In 1970, João Peixoto Primo’s quintet featured Renato Axelrud’s baritone sax in a fashionable setting while trumpeter Márcio Montarroyos delivered a cool jazz inspired interpretation on his 1973 debut album Sessão Nostalgia.
Selected recordings of Tenderly:
1. Dick Farney from the album Dick Farney na Broadway (1954, Sinter SLP 1013) [1947 version]
2. João Donato from the single Tenderly b/w Invitation (1953, Sinter 00-00.212-a)
3. Trio Surdina from the album Trio Surdina (1953, Musidisc M-007)

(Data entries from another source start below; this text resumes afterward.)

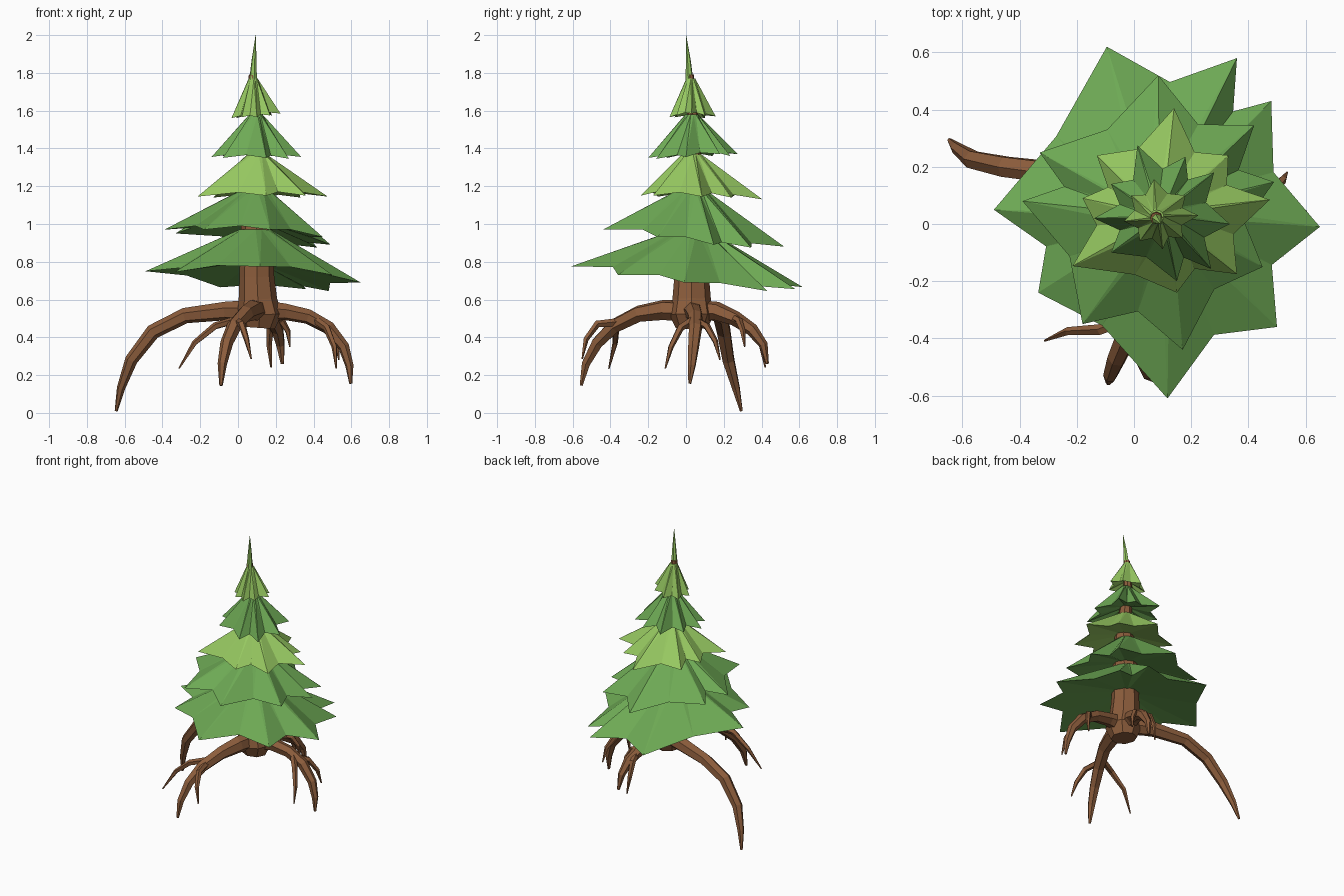
import bpy, math
from mathutils import Vector


def material(name, rgb):
    m = bpy.data.materials.new(name)
    m.diffuse_color = (*rgb, 1)
    return m


BARK = material("bark brown", (0.262, 0.109, 0.045))
DARK = material("needle green", (0.155, 0.40, 0.09))
LIGHT = material("light needle green", (0.31, 0.585, 0.12))


def add_mesh(name, verts, faces, mat):
    me = bpy.data.meshes.new(name)
    me.from_pydata(verts, [], faces)
    me.materials.append(mat)
    ob = bpy.data.objects.new(name, me)
    bpy.context.collection.objects.link(ob)
    return ob


def tube(name, points, radii, sides, mat=BARK):
    """Flat-sided tapering tube along a path, capped at both ends."""
    pts = [Vector(p) for p in points]
    verts, faces = [], []
    side = None
    for i, p in enumerate(pts):
        d = (pts[min(i + 1, len(pts) - 1)] - pts[max(i - 1, 0)]).normalized()
        if side is None:
            side = d.orthogonal()
        side = (side - d * side.dot(d)).normalized()
        up = d.cross(side)
        for k in range(sides):
            a = 2 * math.pi * k / sides
            verts.append(p + radii[i] * (math.cos(a) * side + math.sin(a) * up))
    for i in range(len(pts) - 1):
        for k in range(sides):
            a, b = i * sides + k, i * sides + (k + 1) % sides
            faces.append((a, b, b + sides, a + sides))
    n = len(verts)
    faces += [tuple(reversed(range(sides))), tuple(range(n - sides, n))]
    return add_mesh(name, verts, faces, mat)


def tier(name, center, top_z, top_r, tips, valley, lift, mat):
    """Star-shaped skirt: ridges run to the tips, creases to the valleys."""
    cx, cy = center
    polar = sorted((math.atan2(y - cy, x - cx) % (2 * math.pi),
                    math.hypot(x - cx, y - cy), z) for x, y, z in tips)
    rim = []
    for i, (a, r, z) in enumerate(polar):
        b, s, w = polar[(i + 1) % len(polar)]
        if b < a:
            b += 2 * math.pi
        rim += [(a, r, z), ((a + b) / 2, valley * (r + s) / 2, (z + w) / 2 + lift)]
    n = len(rim)
    low = sum(z for _, _, z in rim) / n
    verts = [(cx + r * math.cos(a), cy + r * math.sin(a), z) for a, r, z in rim]
    verts += [(cx + top_r * math.cos(a), cy + top_r * math.sin(a), top_z)
              for a, _, _ in rim]
    verts += [(cx, cy, top_z), (cx, cy, low + 0.35 * (top_z - low))]
    faces = []
    for k in range(n):
        j = (k + 1) % n
        faces += [(k, j, n + j), (k, n + j, n + k),
                  (n + k, n + j, 2 * n), (j, k, 2 * n + 1)]
    return add_mesh(name, verts, faces, mat)


# Trunk with a flared foot
tube("trunk",
     [(.11, .03, .45), (.115, .03, .52), (.105, .03, .60), (.10, .03, .72),
      (.097, .03, .95), (.105, .025, 1.15), (.11, .035, 1.35),
      (.08, .035, 1.56), (.078, .02, 1.79)],
     [.085, .118, .102, .092, .084, .07, .046, .03, .021], 8)

# Main roots arching out and down
ROOTS = {
    "left_root": ([(.10, .05, .54), (-.06, .12, .54), (-.28, .18, .515),
                   (-.45, .20, .43), (-.565, .225, .28), (-.62, .265, .13),
                   (-.645, .293, .01)],
                  [.06, .05, .042, .04, .034, .022, .008]),
    "right_root": ([(.12, .03, .54), (.25, .04, .535), (.37, .05, .51),
                    (.48, .05, .45), (.56, .04, .35), (.59, .03, .25),
                    (.597, .02, .155)],
                   [.06, .045, .04, .036, .03, .022, .008]),
    "back_root": ([(.11, .05, .54), (.14, .16, .54), (.18, .26, .50),
                   (.21, .35, .44), (.225, .41, .36), (.235, .43, .26)],
                  [.06, .05, .04, .034, .024, .009]),
    "front_root": ([(.10, .0, .54), (.08, -.12, .545), (.04, -.25, .525),
                    (-.02, -.38, .46), (-.06, -.47, .37), (-.083, -.53, .26),
                    (-.09, -.555, .145)],
                   [.06, .055, .045, .04, .034, .025, .009]),
}
for name, (path, radii) in ROOTS.items():
    tube(name, path, radii, 6)

# Thin rootlets: start, elbow, bend, tip
ROOTLETS = {
    "front_rootlet_a": [(.02, -.32, .50), (-.12, -.37, .46), (-.23, -.375, .37), (-.312, -.408, .235)],
    "front_rootlet_b": [(.0, -.36, .48), (.02, -.47, .47), (.045, -.53, .39), (.07, -.55, .285)],
    "right_rootlet_a": [(.42, .05, .49), (.48, .11, .46), (.52, .155, .38), (.535, .18, .28)],
    "right_rootlet_b": [(.40, .05, .50), (.47, -.03, .45), (.51, -.08, .35), (.52, -.11, .235)],
    "back_rootlet_a": [(.17, .24, .51), (.23, .28, .49), (.265, .30, .43), (.275, .31, .35)],
    "back_rootlet_b": [(.19, .28, .49), (.17, .36, .45), (.165, .40, .36), (.175, .42, .24)],
}
for name, path in ROOTLETS.items():
    tube(name, path, [.022, .02, .015, .004], 5)

# Needle tiers from the bottom up
tier("bottom_tier", (.09, .03), .97, .085,
     [(.65, -.01, .69), (.48, .43, .645), (.36, .58, .655), (-.095, .62, .665),
      (-.49, .05, .75), (-.335, -.24, .745), (.117, -.61, .775), (.50, -.36, .73)],
     .76, .02, DARK)
tier("second_tier", (.09, .03), 1.18, .075,
     [(.49, .147, .89), (.42, .345, .875), (.085, .52, .88), (-.33, .25, .95),
      (-.39, .08, .97), (-.18, -.35, .97), (.17, -.44, .97), (.45, -.15, .93)],
     .73, .02, DARK)
tier("third_tier", (.10, .03), 1.37, .05,
     [(.475, .085, 1.145), (.33, .24, 1.14), (.14, .405, 1.13), (-.13, .24, 1.14),
      (-.18, .09, 1.15), (-.215, -.147, 1.145), (.15, -.24, 1.15),
      (.36, -.175, 1.15)],
     .72, .02, LIGHT)
tier("fourth_tier", (.095, .03), 1.58, .035,
     [(.335, .0, 1.355), (.28, .18, 1.37), (.18, .235, 1.36), (.012, .275, 1.37),
      (-.08, .14, 1.36), (-.14, .02, 1.355), (-.08, -.10, 1.35),
      (.15, -.20, 1.35), (.27, -.157, 1.345)],
     .68, .015, DARK)
tier("fifth_tier", (.08, .025), 1.77, .024,
     [(.225, .03, 1.585), (.18, .10, 1.575), (.07, .157, 1.57), (-.01, .10, 1.56),
      (-.035, .01, 1.56), (.02, -.06, 1.565), (.10, -.088, 1.565),
      (.17, -.05, 1.575)],
     .70, .01, LIGHT)

# Pointed crown
tube("crown_spike", [(.08, .018, 1.765), (.085, .012, 1.87), (.094, .0, 2.0)],
     [.021, .013, .001], 6, LIGHT)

4. Leny Eversong from the album Leny Everson na América do Norte (1957, Total Sound/Copacabana CLP 11521)
5. Luiz Bonfá from the album Alta Versatilidade (1957, Odeon MOFB 3003)
6. Ed Lincoln featuring Fred Peters from the album Ao Teu Ouvido (1958, Helium HLP 36001) aka Ed Lincoln Boite (1962,Pawal P-20.013) aka Ed Lincoln Boite (1963, Disc Tape EDL 5005)
7. Severino Filho from the album Onde Nos Leva o Ritmo (1961, Continental LPP 3151)
8. Moacyr Silva from the album É Tempo de Bolero (1962, Copacabana CLP 11272)
9. Primo Quinteto from the album Um Homem e uma Mulher (1970, Equipe EQC-833)
10. Márcio Montarroyos from the album Sessão Nostalgia (1973, Som Livre SSIGI 5025)
11. Dick Farney from the album Um Piano ao Cair da Tarde (1974, Odeon SMOFB 3852)
12. Dick Farney from the album Tudo Isto é Amor (1976, Odeon SMOFB 3904)
Comparative playlist of Tenderly:
1. Sarah Vaughan from the single Tenderly b/w Don’t Blame Me (1946, Musicraft [USA] 504)
2. Randy Brooks from the single Lamplight b/w Tenderly (1946, Decca [USA] 24161)
3. Rosemary Clooney from the single Did Anyone Call b/w Tenderly (1952, Columbia [USA] D.B. 3099)
The evening breeze caressed the trees tenderly • The trembling trees embraced the breeze tenderly • Then you and I came wandering by • And lost in a sigh were we • The shore was kissed by sea and mist tenderly
I can’t forget how two hearts met breathlessly • Your arms opened wide and closed me inside • You took my lips, you took my love so tenderly
Your arms opened wide and closed me inside • You took my lips, you took my love so tenderly